Stored records:
——

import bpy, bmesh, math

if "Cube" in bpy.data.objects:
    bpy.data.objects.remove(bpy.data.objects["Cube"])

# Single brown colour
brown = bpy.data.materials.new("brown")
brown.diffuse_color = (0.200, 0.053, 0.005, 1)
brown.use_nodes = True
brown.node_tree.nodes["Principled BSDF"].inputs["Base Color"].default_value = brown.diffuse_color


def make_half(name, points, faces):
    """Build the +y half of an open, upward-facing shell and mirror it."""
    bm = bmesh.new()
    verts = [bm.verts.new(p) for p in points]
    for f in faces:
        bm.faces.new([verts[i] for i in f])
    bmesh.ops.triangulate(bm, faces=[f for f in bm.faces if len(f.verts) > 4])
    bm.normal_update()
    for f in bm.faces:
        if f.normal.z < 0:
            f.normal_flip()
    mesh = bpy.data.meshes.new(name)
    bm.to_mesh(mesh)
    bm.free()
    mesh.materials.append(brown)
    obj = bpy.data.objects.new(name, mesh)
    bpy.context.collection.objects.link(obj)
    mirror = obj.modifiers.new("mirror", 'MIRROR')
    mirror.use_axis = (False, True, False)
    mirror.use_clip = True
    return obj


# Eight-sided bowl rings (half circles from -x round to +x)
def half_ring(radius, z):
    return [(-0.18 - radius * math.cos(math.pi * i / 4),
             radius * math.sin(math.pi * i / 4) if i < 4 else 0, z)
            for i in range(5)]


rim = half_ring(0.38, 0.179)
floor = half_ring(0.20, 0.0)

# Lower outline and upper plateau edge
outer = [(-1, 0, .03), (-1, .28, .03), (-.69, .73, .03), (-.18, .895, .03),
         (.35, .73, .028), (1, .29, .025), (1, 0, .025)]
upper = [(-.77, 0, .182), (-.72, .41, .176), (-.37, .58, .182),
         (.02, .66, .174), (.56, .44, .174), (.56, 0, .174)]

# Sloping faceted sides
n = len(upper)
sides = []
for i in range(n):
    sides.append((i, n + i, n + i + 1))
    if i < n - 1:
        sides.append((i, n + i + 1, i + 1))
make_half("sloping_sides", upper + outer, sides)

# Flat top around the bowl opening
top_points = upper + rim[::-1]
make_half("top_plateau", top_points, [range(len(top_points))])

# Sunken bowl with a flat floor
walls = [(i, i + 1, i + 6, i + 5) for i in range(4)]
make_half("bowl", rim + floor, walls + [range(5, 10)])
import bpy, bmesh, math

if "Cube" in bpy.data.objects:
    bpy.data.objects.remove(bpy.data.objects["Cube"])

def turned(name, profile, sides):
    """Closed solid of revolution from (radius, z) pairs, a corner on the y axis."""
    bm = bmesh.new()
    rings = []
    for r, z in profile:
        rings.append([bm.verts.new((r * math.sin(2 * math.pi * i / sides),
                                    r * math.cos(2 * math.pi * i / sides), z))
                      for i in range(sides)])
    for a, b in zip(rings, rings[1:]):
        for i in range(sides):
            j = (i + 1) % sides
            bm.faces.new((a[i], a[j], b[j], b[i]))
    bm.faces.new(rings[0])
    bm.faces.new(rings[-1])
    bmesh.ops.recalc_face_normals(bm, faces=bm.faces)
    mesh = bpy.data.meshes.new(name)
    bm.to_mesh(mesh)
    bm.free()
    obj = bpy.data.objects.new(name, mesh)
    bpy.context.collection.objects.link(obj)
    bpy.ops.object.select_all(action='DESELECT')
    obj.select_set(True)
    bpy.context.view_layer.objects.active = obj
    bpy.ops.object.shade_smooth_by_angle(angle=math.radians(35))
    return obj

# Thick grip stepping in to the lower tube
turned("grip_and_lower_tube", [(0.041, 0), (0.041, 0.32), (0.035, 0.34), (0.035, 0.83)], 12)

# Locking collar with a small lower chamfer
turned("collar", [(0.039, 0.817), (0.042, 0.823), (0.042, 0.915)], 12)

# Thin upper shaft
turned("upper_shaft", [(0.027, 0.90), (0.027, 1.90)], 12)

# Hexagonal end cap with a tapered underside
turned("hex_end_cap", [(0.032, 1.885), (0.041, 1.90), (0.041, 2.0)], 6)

——

- PROBLEM STATEMENT
What you return should be the lines from the beginning of the records through the one that contains "brown.use_nodes = True", repeated exactly and with no additions.

- PROBLEM SOLUTION
import bpy, bmesh, math

if "Cube" in bpy.data.objects:
    bpy.data.objects.remove(bpy.data.objects["Cube"])

# Single brown colour
brown = bpy.data.materials.new("brown")
brown.diffuse_color = (0.200, 0.053, 0.005, 1)
brown.use_nodes = True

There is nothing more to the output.